At all these presentations, I tend to be the last presenter of the day. I am usually all that’s between 10 tired delegates and their commute home. Nevertheless the feedback I usually get afterwards is how exciting the discussion has been and how valuable
it was to have an opportunity to discuss what social media can do for a bank.
Now, I would like to put this down to my own inimitable presenting style and effective influencing skills (and the fact my presentation often follows a long discussion on Basle 3 capital adequacy requirements or the impact of new regulatory frameworks -
after which anything would be exciting). However, I suspect is it more to do with the way in which most bankers perceive ‘social media’. Social media is
‘fun’ and ‘cool’ and ‘interesting’. It’s is a nice way to round out a day of presentations. A tick in the box for strategic thinking. But, well… it’s just not that important right now.
I think that is really wrong. I want social media to be recognised for what it is (and increasingly will be):
‘integral’ and ‘important’ and ‘serious’.So I’m now here to make social media boring. I want people to groan at the thought of a social media presentation. Ok - maybe that takes it too far… But social media
has to be placed in the mainstream of banking.
I want for bankers to see social media as an integral part of everything they do. Cutting the cost of customer administration? Enhancing sales? Reducing cycle times for product development? Building deep customer relationships? Social media
is a fundamental part of the solution to these questions - and to many other serious challenges facing the banking industry today.
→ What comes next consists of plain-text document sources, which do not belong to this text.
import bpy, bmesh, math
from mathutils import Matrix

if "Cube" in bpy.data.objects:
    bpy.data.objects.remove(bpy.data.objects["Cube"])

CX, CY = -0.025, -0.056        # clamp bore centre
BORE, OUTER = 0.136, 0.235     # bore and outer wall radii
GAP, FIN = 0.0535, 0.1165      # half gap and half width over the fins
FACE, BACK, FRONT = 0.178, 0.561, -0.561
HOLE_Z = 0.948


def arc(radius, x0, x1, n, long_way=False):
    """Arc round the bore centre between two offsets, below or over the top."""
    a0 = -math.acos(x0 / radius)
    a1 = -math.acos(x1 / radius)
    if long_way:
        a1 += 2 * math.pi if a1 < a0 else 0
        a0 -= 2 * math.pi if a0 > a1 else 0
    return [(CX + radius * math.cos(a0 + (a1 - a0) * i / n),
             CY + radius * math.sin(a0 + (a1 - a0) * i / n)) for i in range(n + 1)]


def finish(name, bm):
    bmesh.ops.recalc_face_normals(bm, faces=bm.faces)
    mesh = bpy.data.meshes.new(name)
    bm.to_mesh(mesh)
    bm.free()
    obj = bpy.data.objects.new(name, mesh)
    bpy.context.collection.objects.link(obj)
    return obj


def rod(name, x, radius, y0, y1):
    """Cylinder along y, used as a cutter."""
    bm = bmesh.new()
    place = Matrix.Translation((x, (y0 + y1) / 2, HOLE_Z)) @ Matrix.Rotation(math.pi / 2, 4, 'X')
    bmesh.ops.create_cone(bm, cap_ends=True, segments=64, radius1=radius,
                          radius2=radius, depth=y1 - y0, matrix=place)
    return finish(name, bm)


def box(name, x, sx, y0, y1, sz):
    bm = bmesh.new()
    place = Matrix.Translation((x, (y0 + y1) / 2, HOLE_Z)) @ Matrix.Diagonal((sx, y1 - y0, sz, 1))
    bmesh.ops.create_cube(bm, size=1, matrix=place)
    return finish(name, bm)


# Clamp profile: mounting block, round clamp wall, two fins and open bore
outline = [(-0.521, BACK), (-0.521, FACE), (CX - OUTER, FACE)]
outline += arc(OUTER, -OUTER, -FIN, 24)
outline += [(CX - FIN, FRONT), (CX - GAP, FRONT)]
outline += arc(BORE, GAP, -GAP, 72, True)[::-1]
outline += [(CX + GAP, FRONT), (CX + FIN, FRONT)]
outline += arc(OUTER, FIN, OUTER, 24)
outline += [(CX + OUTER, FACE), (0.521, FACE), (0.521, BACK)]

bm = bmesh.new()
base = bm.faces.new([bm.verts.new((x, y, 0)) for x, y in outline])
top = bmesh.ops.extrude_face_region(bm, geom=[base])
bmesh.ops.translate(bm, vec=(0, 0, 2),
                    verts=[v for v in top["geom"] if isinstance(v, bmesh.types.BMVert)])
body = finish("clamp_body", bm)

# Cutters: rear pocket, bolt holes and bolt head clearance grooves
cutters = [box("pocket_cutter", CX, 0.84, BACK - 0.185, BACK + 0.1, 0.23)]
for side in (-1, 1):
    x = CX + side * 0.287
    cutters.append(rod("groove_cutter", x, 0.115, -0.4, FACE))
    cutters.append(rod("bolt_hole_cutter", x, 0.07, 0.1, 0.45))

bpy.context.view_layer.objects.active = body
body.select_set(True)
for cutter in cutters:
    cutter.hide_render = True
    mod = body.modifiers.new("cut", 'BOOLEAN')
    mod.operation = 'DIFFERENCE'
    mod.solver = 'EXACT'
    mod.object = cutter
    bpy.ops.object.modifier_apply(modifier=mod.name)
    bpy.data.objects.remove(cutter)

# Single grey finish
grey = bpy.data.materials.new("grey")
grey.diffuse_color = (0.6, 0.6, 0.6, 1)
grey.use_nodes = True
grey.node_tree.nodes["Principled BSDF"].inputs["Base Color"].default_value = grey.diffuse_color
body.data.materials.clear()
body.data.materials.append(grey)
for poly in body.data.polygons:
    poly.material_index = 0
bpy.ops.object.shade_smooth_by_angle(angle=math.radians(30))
Banks need to stop thinking of social media as existing within a bubble and integrate it to their business models. It needs to
be treated in the same way risk management, customer satisfaction, staff training, etc., etc.
Social media needs to be a factor in every decision because it has the capacity to drive tangible and significant benefits across the banking business model. So banks not only need to understand how social media fits across many aspects of their businesses
- but also the importance of social media. Social media is a proven way to drive significant benefits by increasing income, cutting costs, improving retention and satisfaction and enabling innovation (internally and externally). The scale
of the kinds of benefits that can be achieved is growing as organisations (from across many industries) develop and extend their social media schemes.
Once social media stops being exciting or gimmicky, banks will start to leverage the full opportunities that it presents. Social media has to be
serious so that it becomes credible within a financial services organisation. Senior people need to buy in and spread that engagement through their teams. Social media cannot simply be the preserve of young digital managers or enthusiatic external
recruits from beyond banking.
So for these reasons, I hope that we can all do our best to make social media as boring as possible - because once this happens, the banking industry will truly be able to deliver on the opportunities social media offers.